In the listing below, find the line containing "(x0 + x1) / 2, (y0" and the line containing "dome.scale.y = 0.4;". Repeat exactly those two lines and every line between them, nothing more.

··· INFORMATION

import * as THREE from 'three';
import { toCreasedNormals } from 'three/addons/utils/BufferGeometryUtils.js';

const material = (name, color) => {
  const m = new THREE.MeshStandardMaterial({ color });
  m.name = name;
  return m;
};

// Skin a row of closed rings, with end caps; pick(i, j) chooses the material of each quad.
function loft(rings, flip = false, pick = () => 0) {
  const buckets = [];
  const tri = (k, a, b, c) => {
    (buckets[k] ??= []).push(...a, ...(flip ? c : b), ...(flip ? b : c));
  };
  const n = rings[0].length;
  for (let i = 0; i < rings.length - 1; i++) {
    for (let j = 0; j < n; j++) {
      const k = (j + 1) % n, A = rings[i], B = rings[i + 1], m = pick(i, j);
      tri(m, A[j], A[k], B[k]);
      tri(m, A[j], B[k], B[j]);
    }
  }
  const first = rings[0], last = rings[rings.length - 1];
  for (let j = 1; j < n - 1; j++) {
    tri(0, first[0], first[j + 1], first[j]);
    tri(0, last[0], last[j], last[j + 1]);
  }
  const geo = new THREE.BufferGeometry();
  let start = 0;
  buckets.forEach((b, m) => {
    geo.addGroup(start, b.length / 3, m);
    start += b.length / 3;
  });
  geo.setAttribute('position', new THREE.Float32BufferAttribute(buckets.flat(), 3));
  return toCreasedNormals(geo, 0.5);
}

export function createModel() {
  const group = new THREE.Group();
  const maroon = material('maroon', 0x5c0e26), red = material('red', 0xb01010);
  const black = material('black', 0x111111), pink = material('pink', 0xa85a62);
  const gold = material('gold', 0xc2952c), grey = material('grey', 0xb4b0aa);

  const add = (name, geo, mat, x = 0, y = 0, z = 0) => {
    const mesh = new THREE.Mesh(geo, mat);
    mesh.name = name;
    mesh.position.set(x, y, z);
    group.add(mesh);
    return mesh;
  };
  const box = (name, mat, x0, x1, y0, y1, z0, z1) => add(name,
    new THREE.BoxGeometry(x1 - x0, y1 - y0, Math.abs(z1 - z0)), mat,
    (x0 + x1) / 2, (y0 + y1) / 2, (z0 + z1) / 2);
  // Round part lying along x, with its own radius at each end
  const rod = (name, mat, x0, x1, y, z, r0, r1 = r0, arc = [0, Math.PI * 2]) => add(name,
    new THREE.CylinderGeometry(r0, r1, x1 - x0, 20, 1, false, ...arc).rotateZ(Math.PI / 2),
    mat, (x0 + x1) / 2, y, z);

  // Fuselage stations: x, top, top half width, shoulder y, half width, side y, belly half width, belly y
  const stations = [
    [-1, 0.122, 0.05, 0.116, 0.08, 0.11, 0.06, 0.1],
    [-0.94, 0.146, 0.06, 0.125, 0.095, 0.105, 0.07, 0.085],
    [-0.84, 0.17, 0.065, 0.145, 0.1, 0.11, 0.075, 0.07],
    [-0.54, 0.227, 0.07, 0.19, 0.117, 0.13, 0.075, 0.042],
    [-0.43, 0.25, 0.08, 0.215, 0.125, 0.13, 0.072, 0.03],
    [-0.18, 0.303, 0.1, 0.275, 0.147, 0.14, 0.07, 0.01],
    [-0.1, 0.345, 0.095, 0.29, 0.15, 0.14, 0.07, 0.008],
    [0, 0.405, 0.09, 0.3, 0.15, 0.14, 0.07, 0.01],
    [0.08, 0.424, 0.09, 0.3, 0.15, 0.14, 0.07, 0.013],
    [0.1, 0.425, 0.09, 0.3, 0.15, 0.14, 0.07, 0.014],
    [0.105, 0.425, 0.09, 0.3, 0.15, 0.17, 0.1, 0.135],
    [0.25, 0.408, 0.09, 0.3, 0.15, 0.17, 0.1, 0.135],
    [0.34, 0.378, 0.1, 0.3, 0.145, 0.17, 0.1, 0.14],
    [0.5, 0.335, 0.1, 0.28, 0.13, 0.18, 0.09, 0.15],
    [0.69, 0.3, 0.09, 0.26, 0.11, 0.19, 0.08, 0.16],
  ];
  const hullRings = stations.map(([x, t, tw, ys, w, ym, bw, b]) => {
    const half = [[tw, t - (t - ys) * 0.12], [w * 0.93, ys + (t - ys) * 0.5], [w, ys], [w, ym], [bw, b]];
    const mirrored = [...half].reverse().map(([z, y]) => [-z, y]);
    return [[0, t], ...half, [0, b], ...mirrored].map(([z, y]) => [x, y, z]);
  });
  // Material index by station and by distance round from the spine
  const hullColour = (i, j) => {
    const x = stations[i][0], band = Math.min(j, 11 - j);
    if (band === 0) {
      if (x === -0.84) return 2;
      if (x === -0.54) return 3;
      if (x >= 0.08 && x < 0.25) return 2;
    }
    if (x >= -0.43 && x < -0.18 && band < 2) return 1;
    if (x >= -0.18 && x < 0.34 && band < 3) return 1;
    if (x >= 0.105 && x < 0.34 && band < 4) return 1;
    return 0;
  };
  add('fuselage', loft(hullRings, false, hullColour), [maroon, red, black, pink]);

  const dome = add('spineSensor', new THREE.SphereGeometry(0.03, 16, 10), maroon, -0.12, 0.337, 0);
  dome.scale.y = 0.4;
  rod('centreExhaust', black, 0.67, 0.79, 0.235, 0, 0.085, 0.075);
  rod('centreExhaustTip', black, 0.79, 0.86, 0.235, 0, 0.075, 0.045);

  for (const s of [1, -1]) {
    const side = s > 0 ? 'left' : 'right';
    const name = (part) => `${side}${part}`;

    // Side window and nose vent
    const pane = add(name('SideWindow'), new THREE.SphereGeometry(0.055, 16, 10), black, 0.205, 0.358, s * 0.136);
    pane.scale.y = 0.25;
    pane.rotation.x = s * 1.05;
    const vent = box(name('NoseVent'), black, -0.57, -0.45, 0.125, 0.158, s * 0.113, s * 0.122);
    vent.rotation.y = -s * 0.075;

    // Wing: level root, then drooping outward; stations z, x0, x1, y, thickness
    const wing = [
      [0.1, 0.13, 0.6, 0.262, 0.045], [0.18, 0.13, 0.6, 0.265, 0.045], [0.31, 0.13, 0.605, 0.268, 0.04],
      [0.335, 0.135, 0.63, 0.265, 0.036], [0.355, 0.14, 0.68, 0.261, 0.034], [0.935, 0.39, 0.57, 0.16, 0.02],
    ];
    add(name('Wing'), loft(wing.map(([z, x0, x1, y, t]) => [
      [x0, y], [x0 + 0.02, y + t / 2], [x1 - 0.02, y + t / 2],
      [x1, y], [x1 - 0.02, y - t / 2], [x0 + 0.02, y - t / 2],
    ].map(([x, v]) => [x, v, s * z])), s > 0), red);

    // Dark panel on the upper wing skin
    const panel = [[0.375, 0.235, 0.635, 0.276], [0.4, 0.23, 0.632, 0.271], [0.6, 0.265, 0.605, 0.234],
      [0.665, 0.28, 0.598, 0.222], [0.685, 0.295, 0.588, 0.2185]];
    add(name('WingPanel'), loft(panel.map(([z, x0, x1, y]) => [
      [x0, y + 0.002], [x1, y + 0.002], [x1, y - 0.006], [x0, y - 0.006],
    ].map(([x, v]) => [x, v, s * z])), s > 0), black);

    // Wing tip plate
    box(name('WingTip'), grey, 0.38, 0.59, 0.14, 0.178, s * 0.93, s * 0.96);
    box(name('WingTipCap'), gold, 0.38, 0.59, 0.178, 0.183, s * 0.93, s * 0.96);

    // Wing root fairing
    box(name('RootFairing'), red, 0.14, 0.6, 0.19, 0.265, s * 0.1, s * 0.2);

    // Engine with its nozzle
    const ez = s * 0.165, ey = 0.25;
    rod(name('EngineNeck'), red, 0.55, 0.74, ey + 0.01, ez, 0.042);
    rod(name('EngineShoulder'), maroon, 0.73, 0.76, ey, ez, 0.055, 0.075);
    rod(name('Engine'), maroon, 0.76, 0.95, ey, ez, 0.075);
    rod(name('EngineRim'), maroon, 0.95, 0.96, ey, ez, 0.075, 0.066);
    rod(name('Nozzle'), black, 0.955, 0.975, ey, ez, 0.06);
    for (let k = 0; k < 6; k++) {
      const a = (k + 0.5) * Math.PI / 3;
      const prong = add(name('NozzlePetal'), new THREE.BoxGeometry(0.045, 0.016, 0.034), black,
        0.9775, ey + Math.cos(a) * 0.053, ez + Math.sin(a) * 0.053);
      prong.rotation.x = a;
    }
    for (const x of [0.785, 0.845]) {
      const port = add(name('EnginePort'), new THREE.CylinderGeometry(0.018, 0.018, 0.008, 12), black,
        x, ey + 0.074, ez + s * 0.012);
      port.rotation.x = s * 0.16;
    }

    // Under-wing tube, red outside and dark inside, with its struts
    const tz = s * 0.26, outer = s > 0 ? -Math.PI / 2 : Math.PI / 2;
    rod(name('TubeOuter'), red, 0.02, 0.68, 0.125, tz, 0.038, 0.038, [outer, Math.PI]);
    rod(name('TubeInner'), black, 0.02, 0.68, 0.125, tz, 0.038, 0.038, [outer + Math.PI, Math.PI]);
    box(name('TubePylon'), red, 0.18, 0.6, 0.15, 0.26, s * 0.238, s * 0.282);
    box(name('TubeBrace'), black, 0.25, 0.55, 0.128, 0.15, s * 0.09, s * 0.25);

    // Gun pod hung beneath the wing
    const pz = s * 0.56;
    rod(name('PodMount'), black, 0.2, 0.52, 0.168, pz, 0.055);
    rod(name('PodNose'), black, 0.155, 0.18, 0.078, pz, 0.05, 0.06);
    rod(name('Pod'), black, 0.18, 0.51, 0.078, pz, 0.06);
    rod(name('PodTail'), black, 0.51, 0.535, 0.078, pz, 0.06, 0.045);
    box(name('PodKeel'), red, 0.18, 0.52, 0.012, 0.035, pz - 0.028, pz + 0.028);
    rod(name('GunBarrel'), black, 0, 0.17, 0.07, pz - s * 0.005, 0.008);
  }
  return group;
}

······

ANSWER BELOW:
    (x0 + x1) / 2, (y0 + y1) / 2, (z0 + z1) / 2);
  // Round part lying along x, with its own radius at each end
  const rod = (name, mat, x0, x1, y, z, r0, r1 = r0, arc = [0, Math.PI * 2]) => add(name,
    new THREE.CylinderGeometry(r0, r1, x1 - x0, 20, 1, false, ...arc).rotateZ(Math.PI / 2),
    mat, (x0 + x1) / 2, y, z);

  // Fuselage stations: x, top, top half width, shoulder y, half width, side y, belly half width, belly y
  const stations = [
    [-1, 0.122, 0.05, 0.116, 0.08, 0.11, 0.06, 0.1],
    [-0.94, 0.146, 0.06, 0.125, 0.095, 0.105, 0.07, 0.085],
    [-0.84, 0.17, 0.065, 0.145, 0.1, 0.11, 0.075, 0.07],
    [-0.54, 0.227, 0.07, 0.19, 0.117, 0.13, 0.075, 0.042],
    [-0.43, 0.25, 0.08, 0.215, 0.125, 0.13, 0.072, 0.03],
    [-0.18, 0.303, 0.1, 0.275, 0.147, 0.14, 0.07, 0.01],
    [-0.1, 0.345, 0.095, 0.29, 0.15, 0.14, 0.07, 0.008],
    [0, 0.405, 0.09, 0.3, 0.15, 0.14, 0.07, 0.01],
    [0.08, 0.424, 0.09, 0.3, 0.15, 0.14, 0.07, 0.013],
    [0.1, 0.425, 0.09, 0.3, 0.15, 0.14, 0.07, 0.014],
    [0.105, 0.425, 0.09, 0.3, 0.15, 0.17, 0.1, 0.135],
    [0.25, 0.408, 0.09, 0.3, 0.15, 0.17, 0.1, 0.135],
    [0.34, 0.378, 0.1, 0.3, 0.145, 0.17, 0.1, 0.14],
    [0.5, 0.335, 0.1, 0.28, 0.13, 0.18, 0.09, 0.15],
    [0.69, 0.3, 0.09, 0.26, 0.11, 0.19, 0.08, 0.16],
  ];
  const hullRings = stations.map(([x, t, tw, ys, w, ym, bw, b]) => {
    const half = [[tw, t - (t - ys) * 0.12], [w * 0.93, ys + (t - ys) * 0.5], [w, ys], [w, ym], [bw, b]];
    const mirrored = [...half].reverse().map(([z, y]) => [-z, y]);
    return [[0, t], ...half, [0, b], ...mirrored].map(([z, y]) => [x, y, z]);
  });
  // Material index by station and by distance round from the spine
  const hullColour = (i, j) => {
    const x = stations[i][0], band = Math.min(j, 11 - j);
    if (band === 0) {
      if (x === -0.84) return 2;
      if (x === -0.54) return 3;
      if (x >= 0.08 && x < 0.25) return 2;
    }
    if (x >= -0.43 && x < -0.18 && band < 2) return 1;
    if (x >= -0.18 && x < 0.34 && band < 3) return 1;
    if (x >= 0.105 && x < 0.34 && band < 4) return 1;
    return 0;
  };
  add('fuselage', loft(hullRings, false, hullColour), [maroon, red, black, pink]);

  const dome = add('spineSensor', new THREE.SphereGeometry(0.03, 16, 10), maroon, -0.12, 0.337, 0);
  dome.scale.y = 0.4;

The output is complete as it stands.